“At this point 744,408 BTC are missing due to malleability-related theft which went unnoticed for several years. The cold storage has been wiped out due to a leak in the hot wallet,” the document stated.
But it’s not just fraud that has plagued Bitcoin, it has been the subject of various cyber attacks, namely DDoS for some time. In a statement, Raj Samani, EMEA CTO for McAfee said: “The news that MtGox has gone offline is yet another example of the volatility facing virtual currencies… [While] it’s true that no currency is immune to attacks by criminal enterprises – both traditional and virtual currencies face other risks such as hyperinflation – however, with a history of cyber-attacks on Bitcoin exchanges, it is hoped that mitigation strategies will be implemented in the future. Failure to do so only undermines confidence in the exchange and ultimately the currency.”
Samani cites the use of DDoS attacks in particular have made things difficult for MtGox and Jag Bains, CTO DOSarrest, a DDoS mitigation firm, agrees:
“The very nature of a “virtual currency” is of course going to be attractive to cyber criminals who see it as an easy target,” he said. “After all, they only have to steal digital information from a computer. The targets are diverse and the blame is shifting as to who is the weakest link, but at the end of the day, the attackers are winning with what is all too often considered a crude tool. It begs the question: Is DDoS still to be considered a blunt instrument? From what I have seen here and analyzing attacks in other sectors, the answer is a resounding no.”
In a joint statement on the Coinbase blog, key Bitcoin community members said:
“This tragic violation of the trust of users of Mt.Gox was the result of one company’s actions and does not reflect the resilience or value of bitcoin and the digital currency industry. There are hundreds of trustworthy and responsible companies involved in bitcoin. These companies will continue to build the future of money by making bitcoin more secure and easy to use for consumers and merchants. As with any new industry, there are certain bad actors that need to be weeded out, and that is what we are seeing today.
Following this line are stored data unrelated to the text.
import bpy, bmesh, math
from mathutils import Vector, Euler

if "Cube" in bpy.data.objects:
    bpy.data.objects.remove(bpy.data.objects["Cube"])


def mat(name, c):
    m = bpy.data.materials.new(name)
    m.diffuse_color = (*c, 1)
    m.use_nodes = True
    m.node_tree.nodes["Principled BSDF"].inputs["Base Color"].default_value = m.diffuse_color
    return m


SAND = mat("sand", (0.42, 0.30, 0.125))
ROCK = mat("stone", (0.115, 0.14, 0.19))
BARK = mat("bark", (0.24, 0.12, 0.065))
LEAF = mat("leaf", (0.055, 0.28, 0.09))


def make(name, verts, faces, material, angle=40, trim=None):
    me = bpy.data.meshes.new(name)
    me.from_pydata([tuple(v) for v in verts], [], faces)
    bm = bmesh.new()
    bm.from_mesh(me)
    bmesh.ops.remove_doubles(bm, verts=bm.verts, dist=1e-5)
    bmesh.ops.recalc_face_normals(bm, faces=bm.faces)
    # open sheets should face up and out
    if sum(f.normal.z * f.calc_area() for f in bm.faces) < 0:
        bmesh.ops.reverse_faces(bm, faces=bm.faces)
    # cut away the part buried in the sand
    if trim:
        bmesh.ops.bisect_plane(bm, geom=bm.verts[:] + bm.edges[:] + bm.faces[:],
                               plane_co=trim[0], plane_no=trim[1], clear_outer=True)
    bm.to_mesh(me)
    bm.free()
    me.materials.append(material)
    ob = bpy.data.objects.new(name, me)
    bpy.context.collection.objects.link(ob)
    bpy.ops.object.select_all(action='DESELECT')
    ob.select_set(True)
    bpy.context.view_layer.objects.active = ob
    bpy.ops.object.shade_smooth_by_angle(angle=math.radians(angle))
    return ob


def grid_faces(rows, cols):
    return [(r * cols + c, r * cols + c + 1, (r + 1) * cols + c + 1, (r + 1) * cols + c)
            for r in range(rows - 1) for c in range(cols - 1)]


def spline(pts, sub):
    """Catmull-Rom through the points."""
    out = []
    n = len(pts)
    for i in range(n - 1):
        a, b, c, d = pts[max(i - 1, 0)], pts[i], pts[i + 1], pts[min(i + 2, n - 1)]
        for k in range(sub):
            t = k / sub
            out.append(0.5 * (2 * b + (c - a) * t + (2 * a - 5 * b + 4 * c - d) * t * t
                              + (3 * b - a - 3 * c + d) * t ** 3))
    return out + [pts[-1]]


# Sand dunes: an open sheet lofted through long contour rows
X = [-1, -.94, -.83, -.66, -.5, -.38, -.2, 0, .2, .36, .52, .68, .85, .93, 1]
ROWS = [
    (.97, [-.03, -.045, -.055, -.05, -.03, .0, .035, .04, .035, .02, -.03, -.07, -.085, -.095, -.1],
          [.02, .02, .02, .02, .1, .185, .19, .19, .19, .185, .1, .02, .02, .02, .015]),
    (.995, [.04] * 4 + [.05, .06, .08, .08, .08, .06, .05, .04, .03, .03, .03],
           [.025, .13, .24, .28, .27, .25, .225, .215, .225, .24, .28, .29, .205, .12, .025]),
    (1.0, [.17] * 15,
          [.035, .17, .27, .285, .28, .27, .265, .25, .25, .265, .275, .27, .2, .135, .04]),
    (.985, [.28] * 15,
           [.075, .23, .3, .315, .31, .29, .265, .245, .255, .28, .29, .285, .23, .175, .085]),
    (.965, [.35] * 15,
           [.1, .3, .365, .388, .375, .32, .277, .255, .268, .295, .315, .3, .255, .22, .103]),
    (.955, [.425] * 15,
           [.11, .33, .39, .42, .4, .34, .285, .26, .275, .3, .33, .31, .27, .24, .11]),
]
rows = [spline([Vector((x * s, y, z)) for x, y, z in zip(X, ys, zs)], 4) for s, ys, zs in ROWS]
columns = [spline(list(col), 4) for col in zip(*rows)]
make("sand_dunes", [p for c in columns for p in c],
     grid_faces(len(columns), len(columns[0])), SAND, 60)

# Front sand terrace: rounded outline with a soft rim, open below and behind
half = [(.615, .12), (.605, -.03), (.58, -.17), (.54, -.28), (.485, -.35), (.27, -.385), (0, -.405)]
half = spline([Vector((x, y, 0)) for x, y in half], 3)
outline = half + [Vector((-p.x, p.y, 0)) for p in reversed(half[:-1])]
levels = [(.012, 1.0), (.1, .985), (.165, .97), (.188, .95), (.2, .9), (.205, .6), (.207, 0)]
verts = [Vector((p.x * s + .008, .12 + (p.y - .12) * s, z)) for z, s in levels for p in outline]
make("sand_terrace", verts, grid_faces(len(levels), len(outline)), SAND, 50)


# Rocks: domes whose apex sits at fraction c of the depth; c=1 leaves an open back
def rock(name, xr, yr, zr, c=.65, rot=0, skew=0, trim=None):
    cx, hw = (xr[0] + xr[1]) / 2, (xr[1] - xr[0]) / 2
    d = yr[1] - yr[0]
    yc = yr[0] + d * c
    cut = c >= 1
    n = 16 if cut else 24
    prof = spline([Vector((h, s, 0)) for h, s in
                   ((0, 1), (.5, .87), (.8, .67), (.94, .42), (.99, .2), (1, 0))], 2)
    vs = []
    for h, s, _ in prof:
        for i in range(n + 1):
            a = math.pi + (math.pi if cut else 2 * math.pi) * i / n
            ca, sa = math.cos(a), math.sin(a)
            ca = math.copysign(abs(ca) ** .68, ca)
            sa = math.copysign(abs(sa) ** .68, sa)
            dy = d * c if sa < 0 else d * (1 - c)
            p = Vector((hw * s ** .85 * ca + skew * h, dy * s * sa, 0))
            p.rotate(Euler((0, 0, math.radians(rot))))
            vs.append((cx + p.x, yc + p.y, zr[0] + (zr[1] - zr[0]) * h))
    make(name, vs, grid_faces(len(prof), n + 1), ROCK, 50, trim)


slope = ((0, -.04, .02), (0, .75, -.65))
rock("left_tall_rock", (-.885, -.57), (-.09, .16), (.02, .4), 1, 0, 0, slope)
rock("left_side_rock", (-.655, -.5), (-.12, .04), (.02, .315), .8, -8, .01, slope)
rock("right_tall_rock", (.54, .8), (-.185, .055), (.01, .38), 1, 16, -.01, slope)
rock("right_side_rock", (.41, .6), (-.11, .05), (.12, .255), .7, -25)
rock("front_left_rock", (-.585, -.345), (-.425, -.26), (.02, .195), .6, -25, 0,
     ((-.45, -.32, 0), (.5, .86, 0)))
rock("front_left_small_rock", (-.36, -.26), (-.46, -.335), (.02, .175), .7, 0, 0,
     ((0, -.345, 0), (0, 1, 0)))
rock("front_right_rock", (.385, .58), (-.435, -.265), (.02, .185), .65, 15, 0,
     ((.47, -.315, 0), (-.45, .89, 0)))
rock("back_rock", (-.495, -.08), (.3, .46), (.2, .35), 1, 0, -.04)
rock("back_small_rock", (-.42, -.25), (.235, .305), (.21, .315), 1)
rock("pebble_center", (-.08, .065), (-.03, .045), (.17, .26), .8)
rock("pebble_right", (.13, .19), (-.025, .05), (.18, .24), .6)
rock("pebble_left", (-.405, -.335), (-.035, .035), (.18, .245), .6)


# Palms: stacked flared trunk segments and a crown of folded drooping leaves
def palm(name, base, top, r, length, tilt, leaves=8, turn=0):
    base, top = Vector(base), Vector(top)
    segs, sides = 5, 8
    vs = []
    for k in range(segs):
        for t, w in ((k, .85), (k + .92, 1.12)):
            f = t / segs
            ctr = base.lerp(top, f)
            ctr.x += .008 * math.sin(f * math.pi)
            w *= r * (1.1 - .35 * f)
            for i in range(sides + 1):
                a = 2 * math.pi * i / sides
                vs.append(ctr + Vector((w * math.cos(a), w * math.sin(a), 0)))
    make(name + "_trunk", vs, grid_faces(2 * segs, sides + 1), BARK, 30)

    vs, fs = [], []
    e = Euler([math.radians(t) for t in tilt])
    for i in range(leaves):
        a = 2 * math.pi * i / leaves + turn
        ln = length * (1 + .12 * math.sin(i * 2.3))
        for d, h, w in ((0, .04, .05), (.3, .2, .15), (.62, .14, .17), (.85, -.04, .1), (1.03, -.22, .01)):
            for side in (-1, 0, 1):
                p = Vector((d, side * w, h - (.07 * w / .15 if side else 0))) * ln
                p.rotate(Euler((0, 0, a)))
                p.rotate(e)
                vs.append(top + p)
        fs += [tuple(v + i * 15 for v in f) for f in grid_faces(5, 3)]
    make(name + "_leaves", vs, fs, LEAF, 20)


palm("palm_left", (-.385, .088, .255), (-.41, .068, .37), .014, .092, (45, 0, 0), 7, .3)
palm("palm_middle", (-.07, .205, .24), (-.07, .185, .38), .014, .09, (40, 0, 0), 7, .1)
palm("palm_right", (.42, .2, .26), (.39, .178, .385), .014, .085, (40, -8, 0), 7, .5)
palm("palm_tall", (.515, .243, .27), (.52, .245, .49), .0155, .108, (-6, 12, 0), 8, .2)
MtGox has confirmed its issues in private discussions with other members of the bitcoin community.
We are confident, however, that strong Bitcoin companies, led by highly competent teams and backed by credible investors, will continue to thrive, and to fulfill the promise that bitcoin offers as the future of payment in the Internet age.”
So, while it doesn’t appear to be the end just yet, according to both Samani and Bains, those using Bitcoin or similar virtual currencies in business or their day to day life should be wary of the risks involved.
“There’s no doubt that the stakes are high when it comes to Bitcoin- on the one hand, there could be a lot to gain as adoption and popularity rises; and on the other, there is the regulatory uncertainty and likely insurance issues to consider. The best advice is to review the options and decide if the benefits outweigh the potential risks,” Bains concluded.